Mexico City's Jewish mayor sworn in

Claudia Sheinbaum, the first woman elected mayor of Mexico City, sworn in for six-year term.

Ben Ariel ,

Claudia Sheinbaum
Claudia Sheinbaum

The first woman elected mayor of Mexico City was sworn in on Wednesday for a six-year term, AFP reports.

Claudia Sheinbaum, a 56-year-old Jewish scientist and environmentalist, rode to victory in the July elections on the same leftist anti-establishment wave that brought her ally and mentor to power, Mexico's new President Andres Manuel Lopez Obrador.

Lopez Obrador, who himself served in the past as Mexico City mayor, raised Sheinbaum's hand in a sign of victory after she took the oath of office before the city legislature.

Sheinbaum echoed Lopez Obrador's fervent anti-corruption message in her inaugural address.

"We are beginning a new era of honesty and eradicating the privileges long enjoyed by top officials," she was quoted as having said.

"The first thing we will do is put an end to abuses. As of now, we are reestablishing democracy and political freedom," added Sheinbaum, who vowed to end "the privatization of public spaces" in the sprawling capital of more than eight million inhabitants, whose greater urban area is home to some 20 million people.

Sheinbaum, who hails from a family of Jewish scientists, studied physics at the National Autonomous University of Mexico, earning a doctorate in energy engineering and going on to work as a consultant for the United Nations.

She was active in the university's student movement, which rose up against an unpopular series of reforms at the institution in 1986.
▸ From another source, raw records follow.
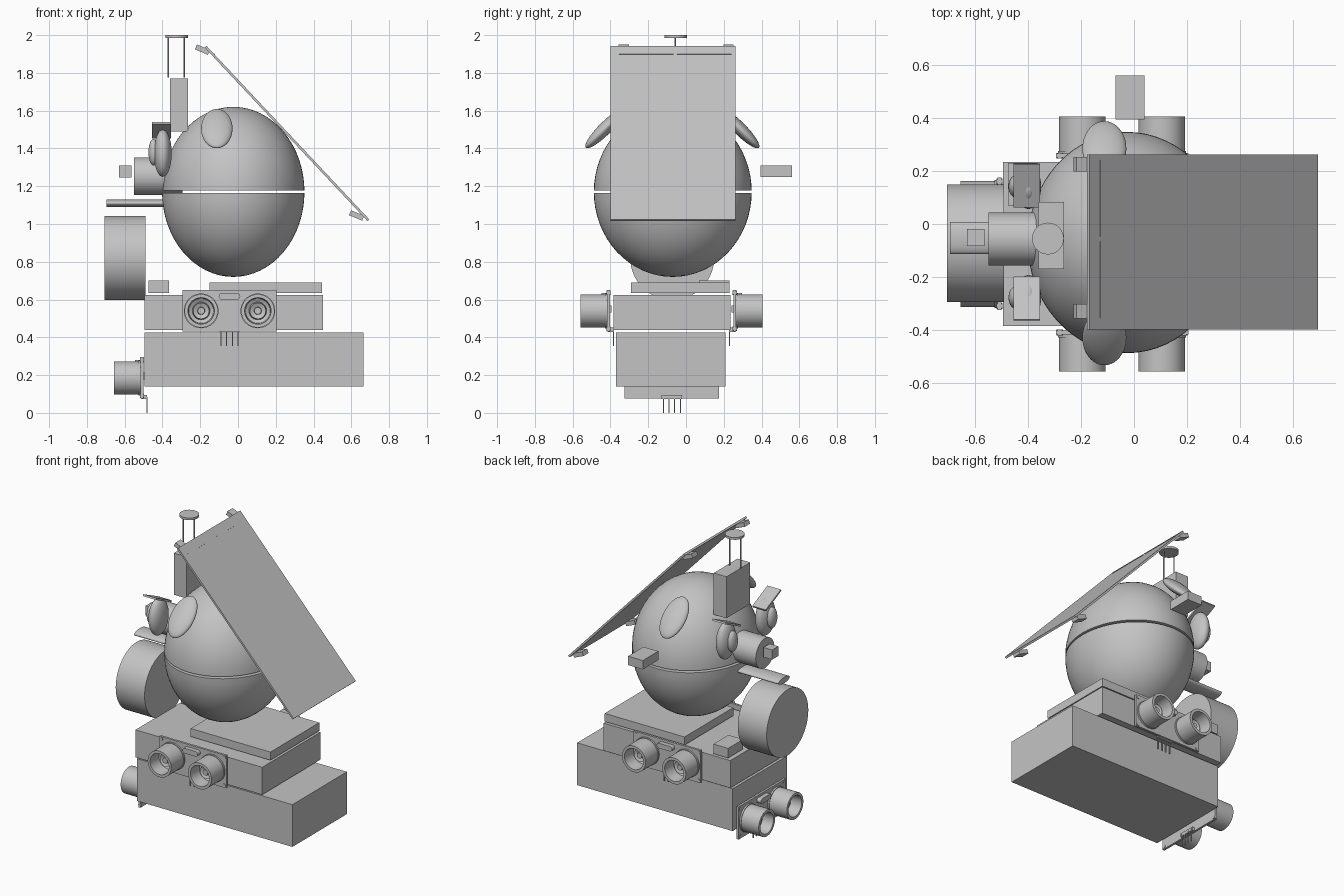
import bpy, bmesh, math
from mathutils import Matrix, Vector, Euler

cube = bpy.data.objects.get("Cube")
if cube:
    bpy.data.objects.remove(cube, do_unlink=True)

grey = bpy.data.materials.new("plain grey")
grey.use_nodes = True
GREY = (0.55, 0.55, 0.55, 1)
grey.diffuse_color = GREY
grey.node_tree.nodes["Principled BSDF"].inputs["Base Color"].default_value = GREY


def finish(name, bm, matrix=Matrix()):
    bmesh.ops.recalc_face_normals(bm, faces=bm.faces)
    mesh = bpy.data.meshes.new(name)
    bm.to_mesh(mesh)
    bm.free()
    mesh.materials.append(grey)
    mesh.shade_smooth()
    mesh.set_sharp_from_angle(angle=math.radians(35))
    obj = bpy.data.objects.new(name, mesh)
    obj.matrix_world = matrix
    bpy.context.collection.objects.link(obj)
    return obj


def place(loc, rot=(0, 0, 0)):
    return Matrix.Translation(loc) @ Euler(rot).to_matrix().to_4x4()


def box(name, size, matrix):
    bm = bmesh.new()
    bmesh.ops.create_cube(bm, size=1)
    bmesh.ops.scale(bm, vec=size, verts=bm.verts)
    return finish(name, bm, matrix)


def span_box(name, x, y, z):
    spans = (x, y, z)
    return box(name, [b - a for a, b in spans], place([(a + b) / 2 for a, b in spans]))


def cylinder(name, radius, depth, matrix, stretch=(1, 1, 1), sides=48):
    bm = bmesh.new()
    bmesh.ops.create_cone(bm, cap_ends=True, segments=sides, radius1=radius,
                          radius2=radius, depth=depth)
    bmesh.ops.scale(bm, vec=stretch, verts=bm.verts)
    return finish(name, bm, matrix)


def ellipsoid(name, radii, matrix, keep=0, gap=0):
    """Whole ellipsoid, or its upper (1) or lower (-1) capped half."""
    bm = bmesh.new()
    bmesh.ops.create_uvsphere(bm, u_segments=64, v_segments=32, radius=1)
    bmesh.ops.scale(bm, vec=radii, verts=bm.verts)
    if keep:
        bmesh.ops.bisect_plane(bm, geom=bm.verts[:] + bm.edges[:] + bm.faces[:],
                               plane_co=(0, 0, keep * gap), plane_no=(0, 0, keep),
                               clear_inner=True)
        bmesh.ops.holes_fill(bm, edges=[e for e in bm.edges if e.is_boundary])
    return finish(name, bm, matrix)


def lathe(name, profile, matrix):
    """Revolve (radius, y) points around the y axis."""
    bm = bmesh.new()
    verts = [bm.verts.new((r, y, 0)) for r, y in profile]
    edges = [bm.edges.new(pair) for pair in zip(verts, verts[1:])]
    bmesh.ops.spin(bm, geom=verts + edges, cent=(0, 0, 0), axis=(0, 1, 0),
                   angle=math.tau, steps=48, use_merge=True)
    bmesh.ops.remove_doubles(bm, verts=bm.verts, dist=1e-5)
    return finish(name, bm, matrix)


X_AXIS = (0, math.pi / 2, 0)
Y_AXIS = (math.pi / 2, 0, 0)

# Stepped base
span_box("lower_base", (-0.495, 0.665), (-0.37, 0.21), (0.14, 0.425))
span_box("upper_base", (-0.495, 0.45), (-0.385, 0.235), (0.44, 0.625))
span_box("top_plate", (-0.15, 0.445), (-0.29, 0.23), (0.635, 0.69))
span_box("small_block", (-0.475, -0.365), (0.07, 0.23), (0.635, 0.70))

# Twin-barrel distance sensors, modelled facing -y then turned into place
BARREL = [(0, 0), (0.088, 0), (0.088, -0.148), (0.07, -0.148), (0.065, -0.06),
          (0.047, -0.05), (0.042, -0.085), (0.02, -0.075), (0.018, -0.09), (0, -0.09)]


def sensor(side, loc, turn):
    base = place(loc, (0, 0, turn))

    def at(*p, rot=(0, 0, 0)):
        return base @ place(p, rot)

    box(side + "_sensor_board", (0.5, 0.015, 0.22), at(0, 0, 0))
    for sx in (-1, 1):
        lathe(side + "_sensor_barrel", BARREL, at(sx * 0.15, 0, 0))
        cylinder(side + "_sensor_collar", 0.092, 0.012, at(sx * 0.15, -0.012, 0, rot=Y_AXIS))
        for sz in (-1, 1):
            cylinder(side + "_sensor_bolt", 0.012, 0.022,
                     at(sx * 0.235, 0, sz * 0.095, rot=Y_AXIS), sides=16)
    # Oval crystal can
    box(side + "_sensor_crystal", (0.08, 0.035, 0.034), at(0, -0.02, 0.077))
    for sx in (-1, 1):
        cylinder(side + "_sensor_crystal_end", 0.017, 0.035,
                 at(sx * 0.04, -0.02, 0.077, rot=Y_AXIS), sides=20)
    # Connector, pins and chips on the rear
    box(side + "_sensor_connector", (0.11, 0.03, 0.022), at(0, 0.012, -0.1))
    for i in range(4):
        box(side + "_sensor_pin", (0.006, 0.006, 0.085), at((i - 1.5) * 0.03, 0.027, -0.1425))
    for x in (-0.15, 0, 0.15):
        box(side + "_sensor_chip", (0.06, 0.01, 0.035), at(x, 0.011, 0.01))


sensor("front", (-0.045, -0.41, 0.54), 0)
sensor("back", (-0.045, 0.258, 0.54), math.pi)
sensor("end", (-0.508, -0.075, 0.185), -math.pi / 2)

# Round head in two halves with a thin gap
for name, half in (("upper_head", 1), ("lower_head", -1)):
    ellipsoid(name, (0.377, 0.418, 0.45), place((-0.025, -0.07, 1.17)), half, 0.007)

# Face: drum, mouth, nose
cylinder("drum", 0.222, 0.215, place((-0.598, -0.073, 0.82), X_AXIS), sides=64)
cylinder("mouth", 1, 0.31, place((-0.54, -0.053, 1.11), X_AXIS), (0.02, 0.06, 1))
cylinder("nose", 0.1, 0.255, place((-0.4225, -0.057, 1.253), X_AXIS))
span_box("nose_tip", (-0.63, -0.565), (-0.083, -0.018), (1.245, 1.31))

# Mirrored eyes, brows and ears
MID = -0.068
for s, side in ((1, "back"), (-1, "front")):
    ellipsoid(side + "_eye", (0.047, 0.085, 0.125), place((-0.398, MID + s * 0.21, 1.375)))
    ellipsoid(side + "_pupil", (0.027, 0.042, 0.07), place((-0.447, MID + s * 0.21, 1.38)))
    box(side + "_brow", (0.1, 0.178, 0.012),
        place((-0.405, MID + s * 0.214, 1.497), (s * 0.44, 0, 0)))
    ellipsoid(side + "_ear", (0.083, 0.143, 0.034),
              place((-0.112, -0.0725 + s * 0.357, 1.505), (-s * math.pi / 4, 0, 0)))

# Side block behind the head
span_box("back_block", (-0.07, 0.04), (0.395, 0.56), (1.25, 1.31))

# Tower with a disc on two rods
span_box("tower", (-0.36, -0.265), (-0.17, 0.083), (1.49, 1.77))
cylinder("tower_disc", 0.06, 0.015, place((-0.325, -0.055, 1.9925)), sides=32)
for x in (-0.368, -0.285):
    cylinder("tower_rod", 0.004, 0.215, place((x, -0.058, 1.8825)), sides=8)

# Sloping panel with end strips and four feet
tilt = math.atan2(0.925, 0.868)
panel = place((0.259, -0.068, 1.4795), (0, tilt, 0))
box("panel", (1.26, 0.662, 0.013), panel)
for y in (-0.143, 0.165):
    box("panel_strip", (0.006, 0.29, 0.003), panel @ place((-0.57, y, 0.007)))
for y in (-0.33, 0.225):
    for x, z in ((-0.188, 1.923), (0.628, 1.045)):
        box("panel_foot", (0.075, 0.055, 0.028), place((x, y, z), (0, 0.4, 0)))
She was one of many veterans of the movement to go into politics.

When Lopez Obrador was elected Mexico City mayor in 2000, he named Sheinbaum his environment minister.

She followed him when he split with Mexico's established left-wing party, the Party of the Democratic Revolution (PRD), to launch Morena in 2014.

The following year, she won an election for district mayor of Mexico City's Tlalpan neighborhood, Lopez Obrador's own district and one of the 16 "delegations" that make up the city. That victory served as her launch pad for her mayoral campaign.

Her rapid rise has not been without controversy, noted AFP. When a private elementary school in her district collapsed in the earthquake that rocked Mexico on September 19, 2017 -- killing 19 children and seven adults inside -- it emerged that the local government had granted dodgy construction permits to the school's owner, who is today on the run from the law.

A group of victims' families has brought criminal charges over the case, and wants Sheinbaum to face investigation.

Sheinbaum vehemently denies responsibility for the school's collapse, and accuses her opponents of exploiting the tragedy for political gain.

Between 40,000 and 50,000 Jews currently reside in Mexico, about 75% of them in Mexico City. The current Jewish population in Mexico mostly consists of those who have descended from immigrants from the 19th and early 20th centuries.